When it comes to accessories, men have few options; basically, the tie, the watch, the briefcase. But there’s an old favourite in the dresser drawer worth reconsidering: the cufflink. Having lit the fuse on the cufflinks market in the early nineties, Robert Tateossian’s eponymous label continues to have success around the world. No surprise, then, that he’s been called the King of Cufflinks.
“It really happened by accident,” says Tateossian. After working for Merrill Lynch in New York and London, “I wanted to be my own boss, and so left finance. On a trip in Thailand, visiting temples and silver factories, I was drawn to a box with cufflinks—probably 30 pairs—and bought the box for $100.” He brought them back to London and “showed them to Harrods, who bought the whole lot.”
What began as a holiday for a tired banker metamorphosed into an enterprise. “Three months later,” he says, “I got a call requesting a new collection, and I said, ‘New collection? That was a one-off deal!’ ” Tateossian started up the company that bears his name in 1990.

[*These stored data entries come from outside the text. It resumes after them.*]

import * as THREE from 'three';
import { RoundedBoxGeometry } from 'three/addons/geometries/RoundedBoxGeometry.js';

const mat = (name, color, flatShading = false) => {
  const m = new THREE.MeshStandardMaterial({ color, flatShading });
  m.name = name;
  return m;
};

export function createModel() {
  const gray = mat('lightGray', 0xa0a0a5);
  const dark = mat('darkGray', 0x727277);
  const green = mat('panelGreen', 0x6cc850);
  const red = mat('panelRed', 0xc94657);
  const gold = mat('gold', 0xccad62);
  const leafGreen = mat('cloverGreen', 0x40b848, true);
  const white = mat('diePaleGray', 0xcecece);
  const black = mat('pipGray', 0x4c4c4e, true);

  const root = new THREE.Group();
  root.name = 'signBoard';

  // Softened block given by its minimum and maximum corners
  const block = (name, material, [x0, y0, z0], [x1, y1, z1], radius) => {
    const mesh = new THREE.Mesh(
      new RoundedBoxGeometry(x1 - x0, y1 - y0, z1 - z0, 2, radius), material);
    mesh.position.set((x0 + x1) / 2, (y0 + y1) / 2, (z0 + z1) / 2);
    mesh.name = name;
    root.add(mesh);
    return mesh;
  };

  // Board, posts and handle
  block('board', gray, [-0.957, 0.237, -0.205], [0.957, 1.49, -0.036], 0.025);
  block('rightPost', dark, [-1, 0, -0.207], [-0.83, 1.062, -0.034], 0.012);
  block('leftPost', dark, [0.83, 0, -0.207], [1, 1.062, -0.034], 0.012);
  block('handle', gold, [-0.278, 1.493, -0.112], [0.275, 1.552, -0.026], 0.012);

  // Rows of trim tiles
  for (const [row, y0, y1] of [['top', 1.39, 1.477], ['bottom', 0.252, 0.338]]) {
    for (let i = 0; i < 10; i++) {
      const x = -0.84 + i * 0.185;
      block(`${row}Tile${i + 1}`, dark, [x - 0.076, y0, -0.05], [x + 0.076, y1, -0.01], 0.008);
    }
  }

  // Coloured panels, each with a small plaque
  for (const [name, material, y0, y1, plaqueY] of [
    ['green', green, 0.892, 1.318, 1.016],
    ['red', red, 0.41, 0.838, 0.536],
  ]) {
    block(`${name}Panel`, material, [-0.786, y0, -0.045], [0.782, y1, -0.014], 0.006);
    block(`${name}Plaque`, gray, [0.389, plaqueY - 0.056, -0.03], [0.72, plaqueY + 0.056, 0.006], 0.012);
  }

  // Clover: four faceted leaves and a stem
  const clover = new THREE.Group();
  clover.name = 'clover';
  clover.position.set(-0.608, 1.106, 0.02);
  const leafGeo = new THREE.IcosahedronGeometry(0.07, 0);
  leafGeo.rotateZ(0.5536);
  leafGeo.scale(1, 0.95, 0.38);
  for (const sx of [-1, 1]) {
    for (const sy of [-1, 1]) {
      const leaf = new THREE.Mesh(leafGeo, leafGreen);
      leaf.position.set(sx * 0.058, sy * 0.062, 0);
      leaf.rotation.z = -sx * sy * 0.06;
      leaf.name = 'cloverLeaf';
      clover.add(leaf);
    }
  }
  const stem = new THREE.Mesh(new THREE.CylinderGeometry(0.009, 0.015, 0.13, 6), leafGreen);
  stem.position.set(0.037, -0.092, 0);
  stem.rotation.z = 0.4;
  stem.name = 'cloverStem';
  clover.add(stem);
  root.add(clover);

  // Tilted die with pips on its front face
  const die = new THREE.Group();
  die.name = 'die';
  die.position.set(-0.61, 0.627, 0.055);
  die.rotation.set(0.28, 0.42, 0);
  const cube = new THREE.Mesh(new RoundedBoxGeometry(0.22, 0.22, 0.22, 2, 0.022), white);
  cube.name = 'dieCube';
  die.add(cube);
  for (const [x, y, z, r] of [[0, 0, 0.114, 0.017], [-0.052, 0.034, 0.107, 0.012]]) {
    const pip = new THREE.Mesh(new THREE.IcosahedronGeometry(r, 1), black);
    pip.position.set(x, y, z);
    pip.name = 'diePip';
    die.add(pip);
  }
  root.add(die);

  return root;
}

He has a critical eye for style, for which he credits his upbringing; he was born in Kuwait and raised in Italy. “My father worked for Qatar Airways, and I had to escort my parents’ friends who were visiting [Rome] from Kuwait and didn’t speak English or Italian.” While translating for sheiks and negotiating discounts at boutiques on the famous shopping streets in Rome, Tateossian was exposed to the finer things at a young age. “It definitely influences you,” he says. “Living in Rome is the perfect basis for understanding style and design.”
Cufflinks remain the core of his business (they make up 80 per cent of his sales) but Tateossian also has a jewellery line for women and men (all available at Holt Renfrew).
His latest collection, Rare Stones, features cufflinks with diamonds, gemstones, gold nuggets, and South Sea Baroque pearls that are either one-of-a-kind or limited editions numbering 10.
“My happy, il mio capriccio,” he says, “is the Rare Stones Collection.” He gesticulates with flair, as only Italians can.